For related examples of this fanciful approach to etymology that Mair exposes, see misunderstandings of biblical proportions. And for a detailed explanation of how Chinese characters really do function, see Chinese.

3 thoughts on “Orientalism and Chinese characters: the case of ‘busyness’

  1. Thanks again to Victor Mair for so eloquently and concisely explaining the nature of the structure of the character used to write máng ‘busy’. To avoid the possibility of a distracting tangent, Mair declined to explain how a character that nowadays writes a word pronounced wáng could be used as a phonetic element in the character used to write a word pronounced máng. I thought I might try to provide that information here, and will endeavor to be equally concise.

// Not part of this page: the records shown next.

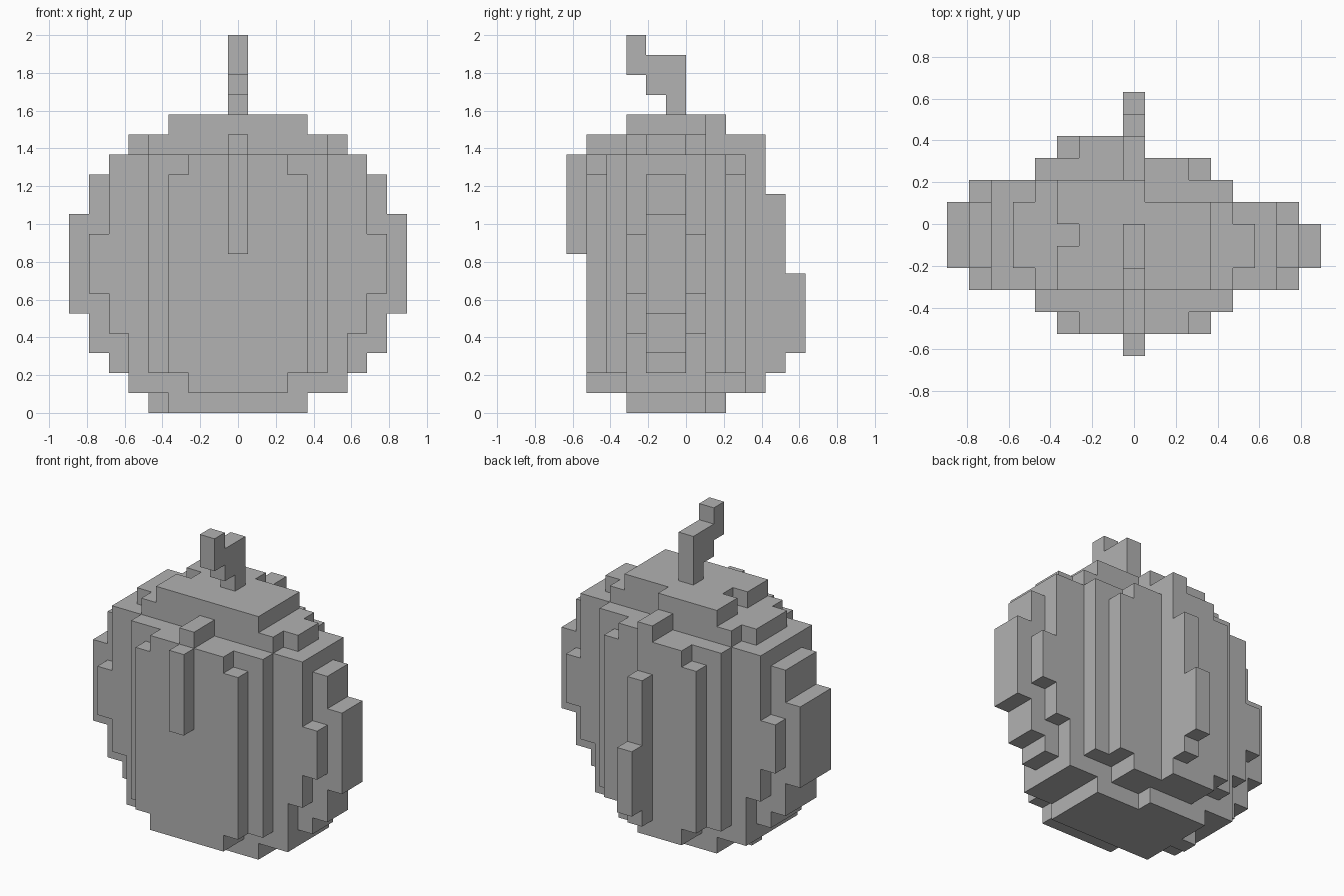
import bpy
import bmesh
from mathutils import Vector

if "Cube" in bpy.data.objects:
    bpy.data.objects.remove(bpy.data.objects["Cube"], do_unlink=True)

CELL = 2 / 19
WIDTH, DEPTH = 17, 12
SEAM = 9  # columns left of this are one cell deeper at the back

grey = bpy.data.materials.new("plain_grey")
grey.use_nodes = True
colour = (0.445, 0.445, 0.445, 1)
grey.diffuse_color = colour
grey.node_tree.nodes["Principled BSDF"].inputs["Base Color"].default_value = colour


def box(x, y, z):
    """Cells of a block, each axis given as (start, end)."""
    return {(i, j, k) for i in range(*x) for j in range(*y) for k in range(*z)}


def slab(front, back, steps):
    """Stepped slab; each step is (bottom, top, inset from both sides)."""
    cells = set()
    for bottom, top, inset in steps:
        cells |= box((inset, min(SEAM, WIDTH - inset)), (front, back + 1), (bottom, top))
        cells |= box((SEAM, WIDTH - inset), (front, back), (bottom, top))
    return cells


def build(name, cells, others=frozenset()):
    """Skin the exposed sides of the cells and merge flat areas."""
    bm = bmesh.new()
    filled = cells | others
    for cell in cells:
        for axis in range(3):
            for side in (-1, 1):
                step = Vector((0, 0, 0))
                step[axis] = side
                if tuple(int(c + s) for c, s in zip(cell, step)) in filled:
                    continue
                u = Vector((0, 0, 0))
                u[(axis + 1) % 3] = 0.5
                v = step.cross(u)
                middle = Vector(cell) + Vector((0.5, 0.5, 0.5)) + step / 2
                middle -= Vector((WIDTH / 2, DEPTH / 2, 0))
                corners = (-u - v, u - v, u + v, v - u)
                bm.faces.new([bm.verts.new((middle + c) * CELL) for c in corners])
    bmesh.ops.remove_doubles(bm, verts=bm.verts, dist=0.001)
    bmesh.ops.dissolve_limit(bm, angle_limit=0.01, verts=bm.verts, edges=bm.edges)
    mesh = bpy.data.meshes.new(name)
    bm.to_mesh(mesh)
    bm.free()
    mesh.materials.append(grey)
    obj = bpy.data.objects.new(name, mesh)
    bpy.context.collection.objects.link(obj)


# Round body: thin outer slabs around a wide core
caps = [(0, 1, 5), (14, 15, 5)]
core = [(1, 2, 3), (2, 3, 2), (3, 5, 1), (5, 10, 0), (10, 12, 1), (12, 13, 2), (13, 14, 3)]
shoulder = [(1, 4, 3), (4, 6, 2), (6, 9, 1), (9, 13, 2), (13, 14, 4)]
cheek = [(1, 2, 6), (2, 13, 4)]
face = [(1, 2, 6), (2, 12, 5), (12, 13, 6)]

body = slab(4, 6, core)
body |= slab(3, 7, shoulder + caps)
body |= slab(2, 8, cheek)
body |= slab(1, 9, face)
body.discard((5, 5, 14))  # nick in the crown
body.add((4, 5, 0))       # nub beside the base

# Central ribs on the front and back
mid = (8, 9)
front_rib = box(mid, (0, 1), (8, 13)) | box(mid, (1, 3), (13, 14))
back_rib = (box(mid, (8, 10), (13, 14)) | box(mid, (10, 11), (2, 11))
            | box(mid, (11, 12), (3, 7)))

# Crooked stem leaning forward
stem = (box(mid, (5, 6), (15, 18)) | box(mid, (4, 5), (16, 18))
        | box(mid, (3, 4), (17, 19)))

parts = {"body": body, "front_rib": front_rib, "back_rib": back_rib, "stem": stem}
everything = set().union(*parts.values())
for name, cells in parts.items():
    build(name, cells, everything)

    At the time when most of the Chinese characters known to us were invented, during the first millennium BCE, the pronunciation of Chinese was different than it is today. Naturally, the phonetic elements (or “phonophores” in Mair’s terminology) of those characters were based on pronunciations of that time. In many cases, changing pronunciations over the last 2,000+ years have made the role of phonetic elements in Chinese characters less obvious than they once were.

    It is the task of Chinese historical linguistics to try to recover those ancient pronunciations, and over the last century a great deal of progress has been made in our understanding. While some disagreements among scholars exist, there is a general consensus about what many aspects of pronunciation were at that time.

    The word wáng ‘disappear, perish’ (written ?) was pronounced something like *mang. (The asterisk is used by linguists to signal a proposed, but unproven, past pronunciation.)

    The word máng ‘busy’ was pronounced very similarly, *mmang. The double ‘mm’ indicates a quality of the consonant whose exact nature is still uncertain — it might have been longer, or more tense, than an ordinary ‘m’ sound. At any rate, it was certainly an ‘m’-like sound, and for this reason it made sense to the Chinese of that time to use ? (*mang) as the phonetic element of ‘busy’ (*mmang), which was written ?.

    Because of shifts in pronunciation in the later history of the language, *mmang ‘busy’ eventually became Mandarin máng, and *mang ‘perish’ eventually became Mandarin wáng. But the original ‘m’ sound of ? ‘perish’ can still be seen in the Cantonese pronunciation of this word, mòhng.

  2. A lot of words in Mandarin that originally had ‘m’ initials became ‘w’. Some other ones I can think of include ? (wàn), ? (w?n), ? (w?ng), ? (wèi), ? (wèn), and ? (wú). These are all still pronounced with ‘m’ initials in the Southern dialects. For instance, in Cantonese, the aforementioned words are pronounced maahn, máahn, móng, meih, mahn, and mòuh, respectively.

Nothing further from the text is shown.